The nation’s largest oil companies have solutions for how to lower the price of their commodity and thus lower the prices of gasoline and diesel fuel, among others, and have sent their ideas to the White House.
And what did they get in response? A president who mocked them.
Less than a week after Joe Biden accused the oil companies (again) of gouging customers despite the fact that oil is a publicly-traded commodity with prices dependent on market conditions and government policies, among other factors, they got together to produce some solutions they believe will help bolster supply and provide relief at the gas pumps so suffering Americans paying record prices can get some relief.
Chevron CEO Michael Wirth said this week that his company’s mission was to “work every day to help provide the world with the energy it demands and to lift up the lives of billions of people who rely on these supplies.”
“Chevron and its 37,000 employees work every day to help provide the world with the energy it demands and to lift up the lives of billions of people who rely on these supplies,” Wirth said.
He added that Chevron wants to assist the Biden administration in fighting soaring fuel costs, but that the administration “has largely sought to criticize, and at times vilify, our industry,” which is 100 percent true.
“These actions are not beneficial to meeting the challenges we face and are not what the American people deserve,” he wrote, according to The Daily Wire.
“We need clarity and consistency on policy matters ranging from leases and permits on federal lands, to the ability to permit and build critical infrastructure, to the proper role of regulation that considers both costs and benefits. Many of these elements are described in our industry’s recently released 10-point plan,” Wirth said.
Biden’s response? He mocked the CEO, saying that “he’s mildly sensitive.”
“I didn’t know they’d get their feelings hurt that quickly. Look, we need more refining capacity. This idea that they don’t have oil to drill and to bring up is simply not true,” Biden continued, obviously missing Wirth’s point that in order to be able to build new multi-billion-dollar refining capacity the industry has to have government assurances that it won’t be for nothing (as Biden continues to blindly pursue ‘green’ vehicle initiatives).

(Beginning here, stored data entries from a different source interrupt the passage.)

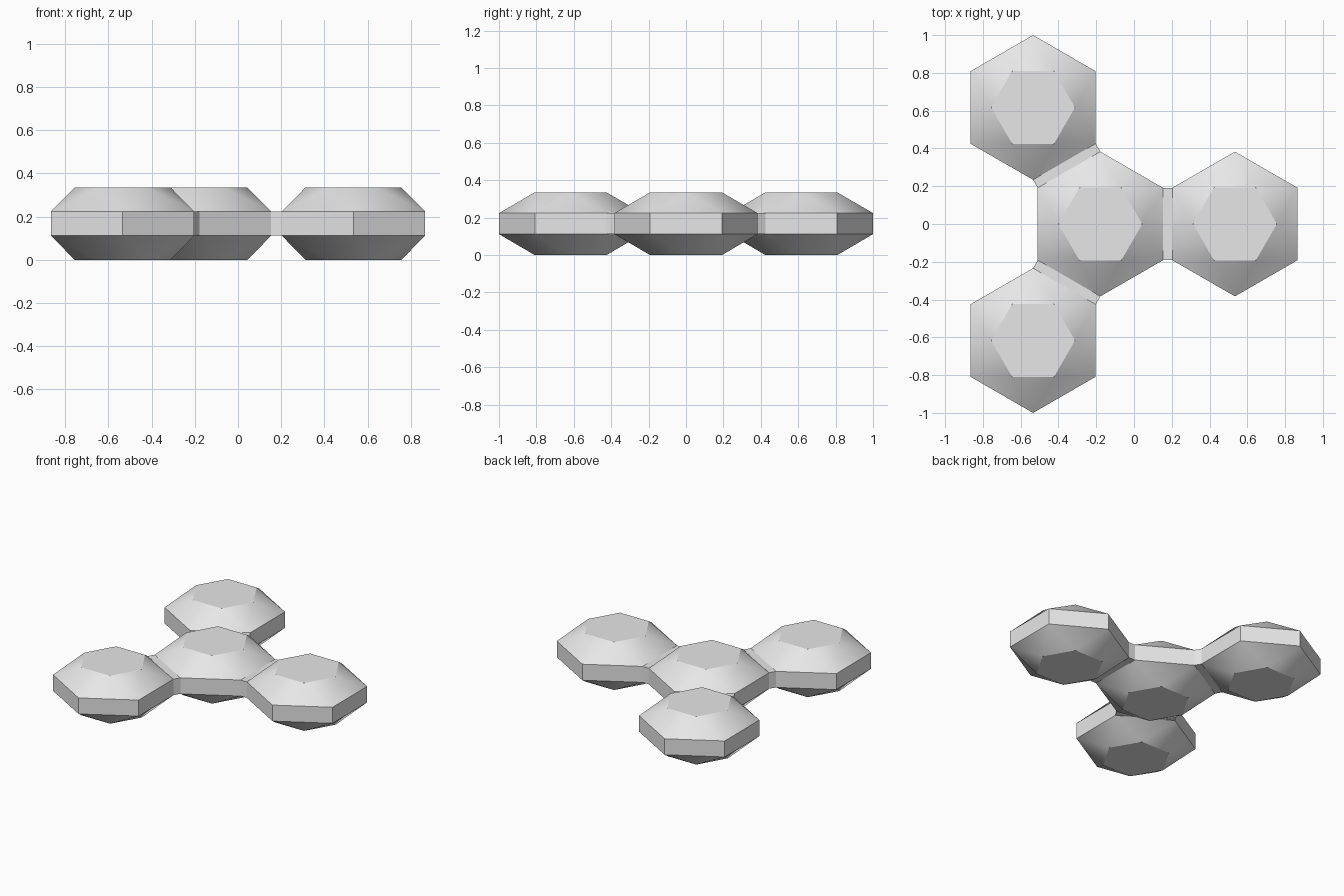
import bpy
import bmesh
from math import radians, sin, cos, sqrt
from mathutils import Matrix, Vector

if "Cube" in bpy.data.objects:
    bpy.data.objects.remove(bpy.data.objects["Cube"], do_unlink=True)

RIM = 0.383            # corner radius of the wide rim
CAP = 0.222            # corner radius of the small flat caps
Z_LOW, Z_HIGH, Z_TOP = 0.112, 0.224, 0.335
SPACING = (1 - RIM) / (sqrt(3) / 2)
CENTRE = Vector((-SPACING / 4, 0, 0))
APOTHEM = RIM * sqrt(3) / 2

grey = bpy.data.materials.new("light grey")
grey.use_nodes = True
grey.diffuse_color = (0.8, 0.8, 0.8, 1)
grey.node_tree.nodes["Principled BSDF"].inputs["Base Color"].default_value = (0.8, 0.8, 0.8, 1)


def finish(bm, name, location, angle=0):
    bmesh.ops.recalc_face_normals(bm, faces=bm.faces)
    mesh = bpy.data.meshes.new(name)
    bm.to_mesh(mesh)
    bm.free()
    mesh.materials.append(grey)
    obj = bpy.data.objects.new(name, mesh)
    obj.location = location
    obj.rotation_euler.z = radians(angle)
    bpy.context.collection.objects.link(obj)


def ring(bm, radius, z, start):
    angles = [radians(start + 60 * i) for i in range(6)]
    return [bm.verts.new((radius * cos(a), radius * sin(a), z)) for a in angles]


# Faceted hexagonal pod: flat caps turned half a step against the rim
def pod(name, location):
    bm = bmesh.new()
    low, high = ring(bm, RIM, Z_LOW, 30), ring(bm, RIM, Z_HIGH, 30)
    for cap_z, rim in ((0, low), (Z_TOP, high)):
        cap = ring(bm, CAP, cap_z, 0)
        bm.faces.new(cap)
        for i in range(6):
            slopes = (bm.faces.new((cap[i], rim[i], rim[i - 1])),
                      bm.faces.new((cap[i - 1], cap[i], rim[i - 1])))
            for face in slopes:
                face.smooth = True
    for i in range(6):
        bm.faces.new((low[i - 1], low[i], high[i], high[i - 1]))
    # Only the sloping bands blend; caps and rim stay crisp
    for edge in bm.edges:
        edge.smooth = all(f.smooth for f in edge.link_faces)
    finish(bm, name, location)


# Flat bar joining the facing rim walls of two pods
def bridge(name, location, angle):
    bm = bmesh.new()
    size = (SPACING - 2 * APOTHEM, RIM, Z_HIGH - Z_LOW)
    bmesh.ops.create_cube(bm, size=1, matrix=Matrix.Diagonal((*size, 1)))
    # Drop the ends, which are hidden against the pods
    ends = [f for f in bm.faces if abs(f.normal.x) > 0.9]
    bmesh.ops.delete(bm, geom=ends, context='FACES_ONLY')
    finish(bm, name, location, angle)


pod("centre_pod", CENTRE)
for side, angle in (("left", 0), ("back_right", 120), ("front_right", 240)):
    direction = Vector((cos(radians(angle)), sin(radians(angle)), 0))
    pod(side + "_pod", CENTRE + direction * SPACING)
    middle = CENTRE + direction * SPACING / 2
    middle.z = (Z_LOW + Z_HIGH) / 2
    bridge(side + "_bridge", middle, angle)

“We ought to be able to work something out whereby they’re able to increase refining capacity and still not give up on transitioning to renewable energy,” Biden continued. “They’re both within realm of possibility.”
Biden’s remarks come after Mike Sommers, president and CEO of the American Petroleum Institute (API), the only national trade association that represents all aspects of America’s oil and natural gas industry, released a 10-point plan to combat the rising costs of oil and the fuels produced from it.
In addition, Sommers pointed out that Biden’s insane energy policies have, in large part, caused the spikes in oil prices.
“Your administration has restricted oil and natural gas development, canceled energy infrastructure projects, imposed regulatory uncertainty, and proposed new tax increases on American oil and gas producers competing globally,” Sommers said in a letter. “Respectfully, the American people need a different direction to solve this crisis.”
Elements of the 10-point plan include:
- Lift Development Restrictions on Federal Lands and Waters
- Designate Critical Energy Infrastructure Projects
- Accelerate [Liquified Natural Gas] Exports and Approve Pending LNG Applications
- Advance Lower Carbon Energy Tax Provisions
- End Permitting Obstruction on Natural Gas Projects
Former top Trump economic adviser Larry Kudlow has warned that the Biden will cause the loss of tens of millions of jobs — not hyperbole — if he completely shuns fossil fuels, which his extreme left-wing Democratic base wants him to do.
“Yeah, quiet part out loud. Defending essentially high gasoline prices. As you know, oil is at $120 a barrel today. I just want to tell you, any so-called transition to a green economy that ends fossil fuels would be an economic catastrophe,” Kudlow told Fox News earlier this month.
“It would be a permanent recession. We couldn’t possibly do that or afford that. The job losses would be in the tens of millions. I am not exaggerating. A lot of first-rate economists have made the same point of view. So I’m leery of this transition,” Kudlow added.